TASK INSTRUCTIONS>
Reproduce each line from the records that holds "verts".

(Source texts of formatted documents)
::::::

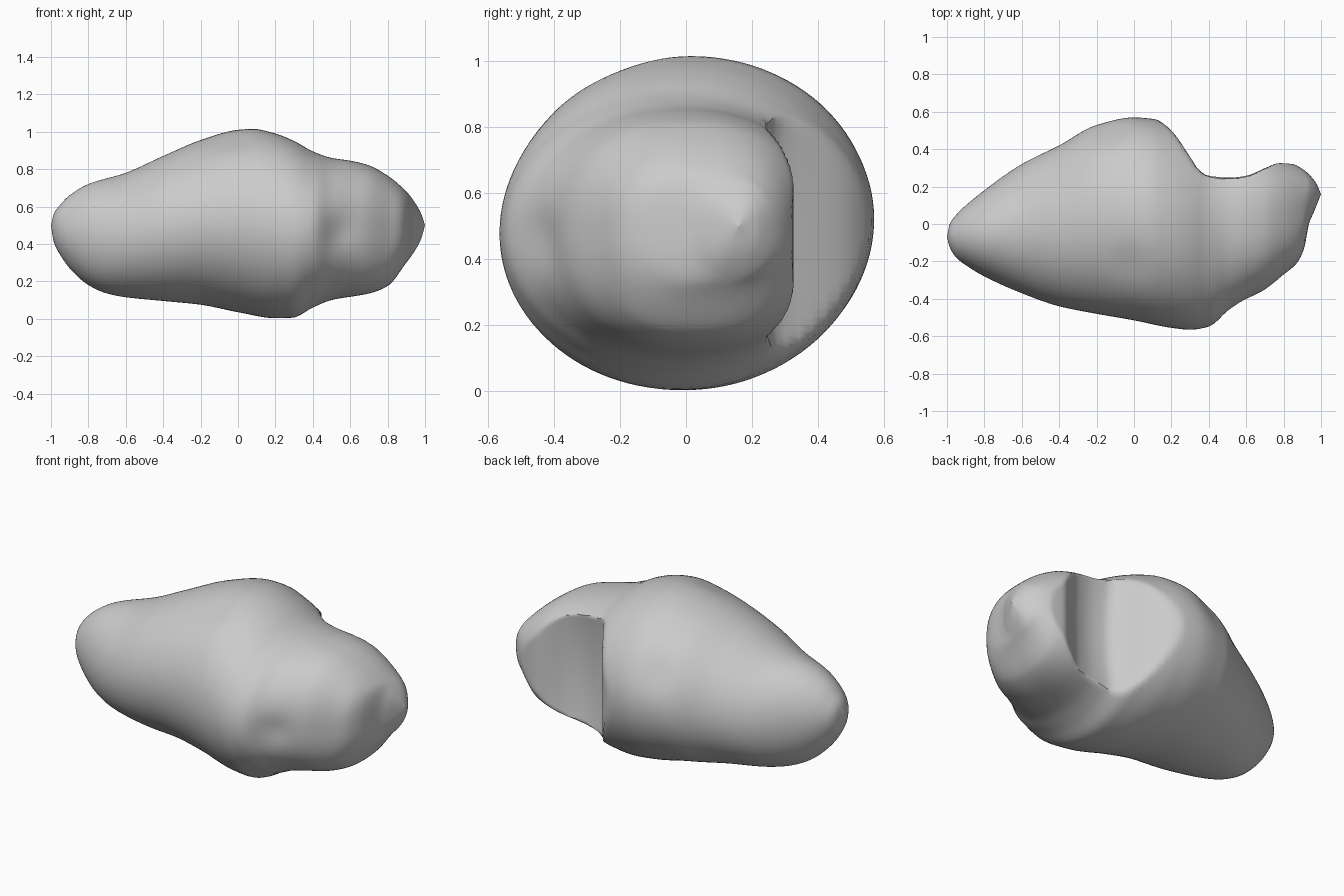
import bpy, bmesh, math

if "Cube" in bpy.data.objects:
    bpy.data.objects.remove(bpy.data.objects["Cube"])

# Outline profiles along x: (x, value)
Y_LOW = [(-1, -.07), (-.985, -.125), (-.95, -.18), (-.9, -.22), (-.8, -.28), (-.6, -.37), (-.4, -.44),
         (-.2, -.48), (0, -.515), (.2, -.555), (.3, -.565), (.4, -.55), (.5, -.48), (.6, -.41),
         (.7, -.35), (.8, -.27), (.87, -.21), (.91, -.13), (.935, 0), (.96, .06), (1, .16)]
Y_HIGH = [(-1, -.07), (-.985, 0), (-.95, .05), (-.8, .18), (-.6, .32), (-.4, .42), (-.2, .53),
          (0, .57), (.1, .562), (.2, .54), (.4, .48), (.6, .42), (.8, .345), (.9, .295), (.97, .225), (1, .16)]
Z_LOW = [(-1, .5), (-.985, .41), (-.95, .34), (-.9, .27), (-.8, .18), (-.7, .135), (-.6, .115), (-.4, .095),
         (-.2, .075), (0, .035), (.2, .003), (.29, .005), (.4, .06), (.5, .1), (.7, .135), (.8, .175),
         (.9, .30), (.95, .37), (.98, .43), (1, .5)]
Z_HIGH = [(-1, .5), (-.985, .56), (-.95, .61), (-.9, .66), (-.8, .72), (-.6, .78), (-.4, .87), (-.2, .955),
          (0, 1.01), (.08, 1.015), (.2, .99), (.3, .95), (.4, .895), (.5, .86), (.6, .845), (.7, .82),
          (.8, .765), (.9, .68), (.95, .615), (.98, .56), (1, .5)]
# Floor of the big saddle crater on the back
SADDLE = [(-1, 1), (.05, .60), (.13, .555), (.2, .50), (.3, .36), (.35, .285), (.4, .257), (.5, .25),
          (.6, .262), (.7, .303), (.78, .325), (.85, .32), (.92, .29), (1, .2)]
# Shallow dents: x, y, z, radius, depth
DENTS = [(.53, -.45, .46, .10, .025), (-.02, -.22, .97, .12, .012), (-.15, .5, .72, .12, .015)]


def curve(table, x):
    """Monotone cubic interpolation of a profile."""
    n = len(table)
    sl = [(table[i + 1][1] - table[i][1]) / (table[i + 1][0] - table[i][0]) for i in range(n - 1)]

    def tangent(i):
        if i == 0:
            return sl[0]
        if i == n - 1:
            return sl[-1]
        a, b = sl[i - 1], sl[i]
        return 2 * a * b / (a + b) if a * b > 0 else 0

    i = 0
    while i < n - 2 and x > table[i + 1][0]:
        i += 1
    (x0, v0), (x1, v1) = table[i], table[i + 1]
    h = x1 - x0
    t = (x - x0) / h
    return ((2 * t**3 - 3 * t**2 + 1) * v0 + (t**3 - 2 * t**2 + t) * h * tangent(i)
            + (3 * t**2 - 2 * t**3) * v1 + (t**3 - t**2) * h * tangent(i + 1))


def surface_point(x, a):
    yl, yh, zl, zh = (curve(t, x) for t in (Y_LOW, Y_HIGH, Z_LOW, Z_HIGH))
    # Sections get squarer toward the blunt right end
    p = 2 / (2 + .5 * max(0, min(1, (x - .4) / .4)))
    c, s = math.cos(a), math.sin(a)
    y = (yl + yh) / 2 + (yh - yl) / 2 * math.copysign(abs(c) ** p, c)
    z = (zl + zh) / 2 + (zh - zl) / 2 * math.copysign(abs(s) ** p, s)
    # Cut the saddle, slightly bowl-shaped in the middle
    bowl = .03 * max(0, 1 - ((x - .5) / .25) ** 2) * max(0, 1 - ((z - .5) / .35) ** 2)
    y = min(y, curve(SADDLE, x) - bowl)
    # Press the dents toward the long axis
    for dx, dy, dz, r, depth in DENTS:
        d2 = (x - dx) ** 2 + (y - dy) ** 2 + (z - dz) ** 2
        k = depth * math.exp(-d2 / r**2) / max(.1, math.hypot(y, z - .5))
        y, z = y - y * k, z - (z - .5) * k
    return x, y, z


# Asteroid body: loft of rings from tip to tip
RINGS, SIDES = 120, 112
bm = bmesh.new()
rows = []
for i in range(1, RINGS):
    x = -math.cos(math.pi * i / RINGS)
    rows.append([bm.verts.new(surface_point(x, 2 * math.pi * j / SIDES)) for j in range(SIDES)])
for r0, r1 in zip(rows, rows[1:]):
    for j in range(SIDES):
        k = (j + 1) % SIDES
        bm.faces.new((r0[j], r0[k], r1[k], r1[j]))
for row, tip in ((rows[0], (-1, -.07, .5)), (rows[-1], (1, .16, .5))):
    v = bm.verts.new(tip)
    for j in range(SIDES):
        bm.faces.new((row[j], row[(j + 1) % SIDES], v))
bmesh.ops.recalc_face_normals(bm, faces=bm.faces)
mesh = bpy.data.meshes.new("asteroid_body")
bm.to_mesh(mesh)
bm.free()
body = bpy.data.objects.new("asteroid_body", mesh)
bpy.context.collection.objects.link(body)
bpy.context.view_layer.objects.active = body
body.select_set(True)
bpy.ops.object.shade_smooth_by_angle(angle=math.radians(40))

::::::

OUTPUT FOR THIS TASK>
    rows.append([bm.verts.new(surface_point(x, 2 * math.pi * j / SIDES)) for j in range(SIDES)])
    v = bm.verts.new(tip)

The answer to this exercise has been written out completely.